- **Your instructions**: Could you reproduce, from the records below, everything from the line with "(1.0, 0.076, 0.102, 0.026)]" down to the line with "in profile], 180)", keeping both of those lines and changing nothing?

- **Records for processing**:
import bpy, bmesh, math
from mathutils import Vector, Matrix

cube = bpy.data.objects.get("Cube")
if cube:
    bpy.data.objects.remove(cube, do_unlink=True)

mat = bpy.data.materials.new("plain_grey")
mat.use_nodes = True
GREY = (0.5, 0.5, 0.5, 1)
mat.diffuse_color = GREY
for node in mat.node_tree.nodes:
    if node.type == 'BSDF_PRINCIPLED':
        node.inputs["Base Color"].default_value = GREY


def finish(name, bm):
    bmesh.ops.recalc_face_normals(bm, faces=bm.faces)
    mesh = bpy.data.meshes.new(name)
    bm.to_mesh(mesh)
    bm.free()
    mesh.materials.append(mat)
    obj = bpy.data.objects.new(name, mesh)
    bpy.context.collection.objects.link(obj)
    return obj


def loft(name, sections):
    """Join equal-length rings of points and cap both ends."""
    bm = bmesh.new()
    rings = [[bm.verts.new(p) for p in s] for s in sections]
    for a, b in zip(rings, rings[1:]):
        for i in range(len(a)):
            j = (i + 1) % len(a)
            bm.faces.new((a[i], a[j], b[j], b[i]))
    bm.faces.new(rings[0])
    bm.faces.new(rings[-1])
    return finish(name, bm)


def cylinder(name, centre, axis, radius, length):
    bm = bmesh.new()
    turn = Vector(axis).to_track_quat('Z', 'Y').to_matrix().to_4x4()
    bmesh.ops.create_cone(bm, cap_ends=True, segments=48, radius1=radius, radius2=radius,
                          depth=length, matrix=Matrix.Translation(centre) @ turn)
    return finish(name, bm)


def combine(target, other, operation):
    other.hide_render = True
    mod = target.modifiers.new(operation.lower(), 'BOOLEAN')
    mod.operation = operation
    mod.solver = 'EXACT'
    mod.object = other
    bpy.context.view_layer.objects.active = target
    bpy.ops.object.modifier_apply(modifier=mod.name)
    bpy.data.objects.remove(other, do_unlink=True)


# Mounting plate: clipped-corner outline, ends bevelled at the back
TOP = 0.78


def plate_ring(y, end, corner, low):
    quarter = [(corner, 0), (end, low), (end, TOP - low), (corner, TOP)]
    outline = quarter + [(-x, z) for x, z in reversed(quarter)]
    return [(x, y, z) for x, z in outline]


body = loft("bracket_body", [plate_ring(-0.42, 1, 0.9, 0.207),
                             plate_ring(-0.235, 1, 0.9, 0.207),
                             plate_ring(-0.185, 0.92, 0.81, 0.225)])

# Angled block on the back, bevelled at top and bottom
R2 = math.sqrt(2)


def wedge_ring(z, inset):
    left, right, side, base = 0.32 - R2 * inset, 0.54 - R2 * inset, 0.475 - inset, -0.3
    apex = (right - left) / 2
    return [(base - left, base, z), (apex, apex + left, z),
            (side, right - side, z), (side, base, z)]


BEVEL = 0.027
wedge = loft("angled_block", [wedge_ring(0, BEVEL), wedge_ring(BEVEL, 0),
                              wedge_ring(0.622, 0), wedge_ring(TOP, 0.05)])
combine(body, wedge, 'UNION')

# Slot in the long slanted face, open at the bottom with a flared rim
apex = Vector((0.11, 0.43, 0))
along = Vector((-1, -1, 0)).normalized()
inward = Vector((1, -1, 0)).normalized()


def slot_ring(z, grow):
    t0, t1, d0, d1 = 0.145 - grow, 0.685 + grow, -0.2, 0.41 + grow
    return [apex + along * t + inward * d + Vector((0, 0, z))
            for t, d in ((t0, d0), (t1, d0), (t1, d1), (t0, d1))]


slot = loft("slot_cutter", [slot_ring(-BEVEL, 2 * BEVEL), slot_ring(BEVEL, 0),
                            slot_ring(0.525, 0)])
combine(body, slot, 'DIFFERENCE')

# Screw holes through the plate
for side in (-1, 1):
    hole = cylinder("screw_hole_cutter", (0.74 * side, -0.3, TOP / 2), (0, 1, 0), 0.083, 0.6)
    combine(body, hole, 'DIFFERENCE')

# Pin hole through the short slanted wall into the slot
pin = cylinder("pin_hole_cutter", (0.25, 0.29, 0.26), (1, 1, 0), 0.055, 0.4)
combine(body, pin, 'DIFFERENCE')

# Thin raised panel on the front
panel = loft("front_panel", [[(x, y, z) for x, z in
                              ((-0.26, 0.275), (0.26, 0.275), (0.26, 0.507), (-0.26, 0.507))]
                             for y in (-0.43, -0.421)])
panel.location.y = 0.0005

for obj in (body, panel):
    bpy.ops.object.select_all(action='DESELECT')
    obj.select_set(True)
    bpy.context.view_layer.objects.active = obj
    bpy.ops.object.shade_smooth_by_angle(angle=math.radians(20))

==

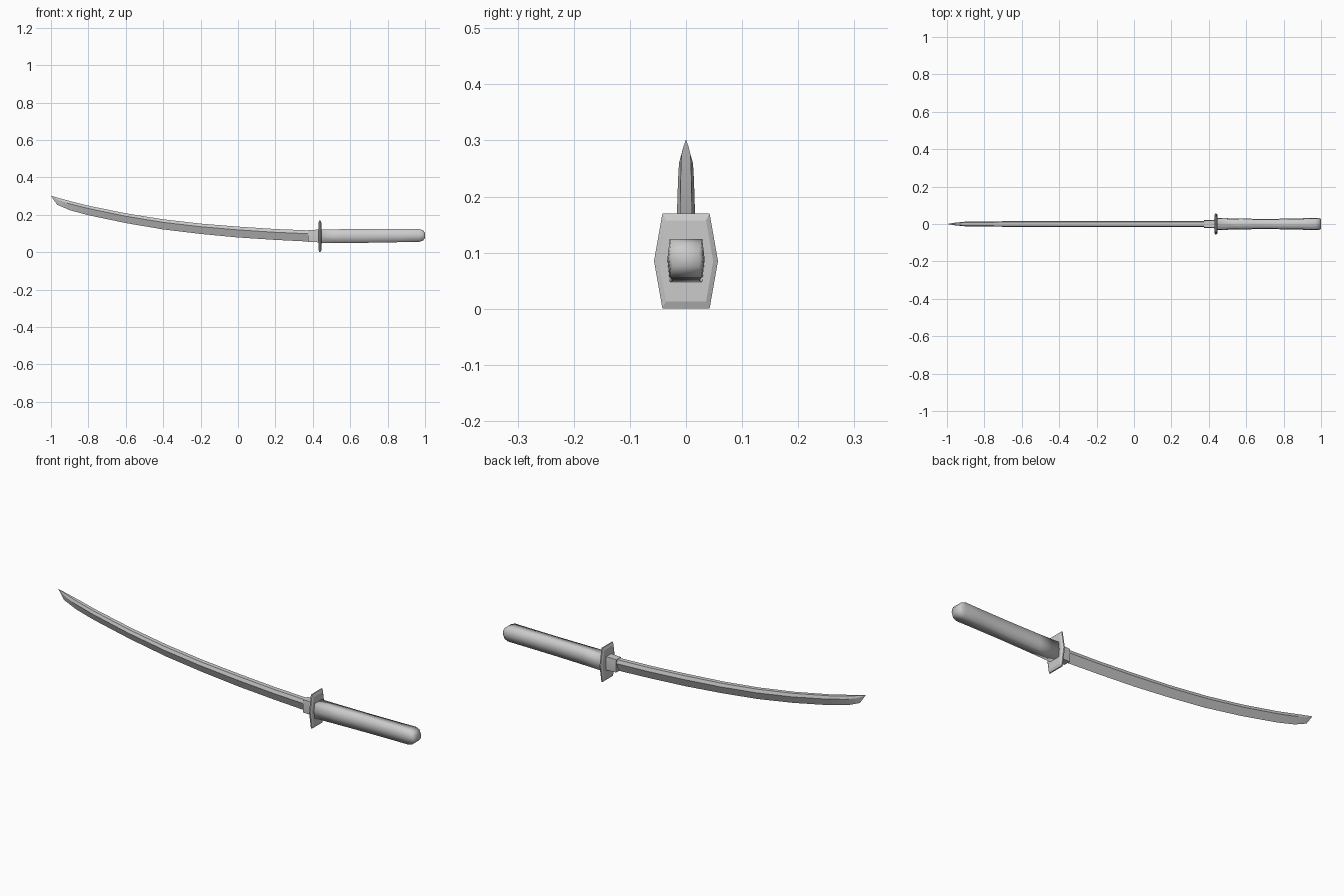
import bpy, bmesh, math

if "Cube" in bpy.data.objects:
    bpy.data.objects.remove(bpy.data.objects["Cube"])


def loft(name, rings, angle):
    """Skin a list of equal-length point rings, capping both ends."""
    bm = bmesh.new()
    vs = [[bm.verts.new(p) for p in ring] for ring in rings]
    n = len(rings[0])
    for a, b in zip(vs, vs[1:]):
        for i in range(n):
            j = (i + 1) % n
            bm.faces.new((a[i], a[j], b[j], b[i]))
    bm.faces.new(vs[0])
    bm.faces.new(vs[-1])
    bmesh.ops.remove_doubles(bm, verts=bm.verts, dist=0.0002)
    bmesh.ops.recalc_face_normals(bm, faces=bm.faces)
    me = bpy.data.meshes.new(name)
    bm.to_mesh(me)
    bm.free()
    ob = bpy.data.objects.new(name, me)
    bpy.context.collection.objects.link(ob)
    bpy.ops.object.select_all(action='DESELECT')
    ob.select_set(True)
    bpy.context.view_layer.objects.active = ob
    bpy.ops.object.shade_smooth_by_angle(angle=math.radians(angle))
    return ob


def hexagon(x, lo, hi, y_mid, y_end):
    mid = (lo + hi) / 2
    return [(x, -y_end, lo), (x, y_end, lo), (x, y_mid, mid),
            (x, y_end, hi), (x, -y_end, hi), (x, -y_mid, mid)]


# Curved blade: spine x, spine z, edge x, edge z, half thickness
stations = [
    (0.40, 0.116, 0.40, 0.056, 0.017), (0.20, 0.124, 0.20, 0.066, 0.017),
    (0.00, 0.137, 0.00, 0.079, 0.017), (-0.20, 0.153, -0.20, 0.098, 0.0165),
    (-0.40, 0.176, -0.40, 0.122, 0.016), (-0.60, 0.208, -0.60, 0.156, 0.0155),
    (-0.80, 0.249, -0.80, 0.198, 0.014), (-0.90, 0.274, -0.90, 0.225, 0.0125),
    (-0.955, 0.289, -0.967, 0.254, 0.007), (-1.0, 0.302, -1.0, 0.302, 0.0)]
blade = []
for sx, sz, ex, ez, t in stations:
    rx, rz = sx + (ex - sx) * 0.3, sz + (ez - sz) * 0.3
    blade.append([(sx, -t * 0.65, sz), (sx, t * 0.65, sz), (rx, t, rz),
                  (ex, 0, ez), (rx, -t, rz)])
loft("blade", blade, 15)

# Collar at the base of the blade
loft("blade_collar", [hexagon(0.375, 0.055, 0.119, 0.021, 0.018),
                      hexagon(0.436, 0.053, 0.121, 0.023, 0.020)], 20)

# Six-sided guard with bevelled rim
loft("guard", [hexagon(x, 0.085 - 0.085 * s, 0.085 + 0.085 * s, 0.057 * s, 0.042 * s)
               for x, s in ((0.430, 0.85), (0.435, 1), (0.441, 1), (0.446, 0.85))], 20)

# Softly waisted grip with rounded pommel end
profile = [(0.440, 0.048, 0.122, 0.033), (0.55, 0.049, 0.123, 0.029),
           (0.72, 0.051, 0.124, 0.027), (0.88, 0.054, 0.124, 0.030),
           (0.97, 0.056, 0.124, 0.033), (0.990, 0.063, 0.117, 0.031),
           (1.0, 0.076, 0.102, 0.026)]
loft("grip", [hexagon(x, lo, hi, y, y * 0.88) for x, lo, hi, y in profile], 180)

- **Response**:
           (1.0, 0.076, 0.102, 0.026)]
loft("grip", [hexagon(x, lo, hi, y, y * 0.88) for x, lo, hi, y in profile], 180)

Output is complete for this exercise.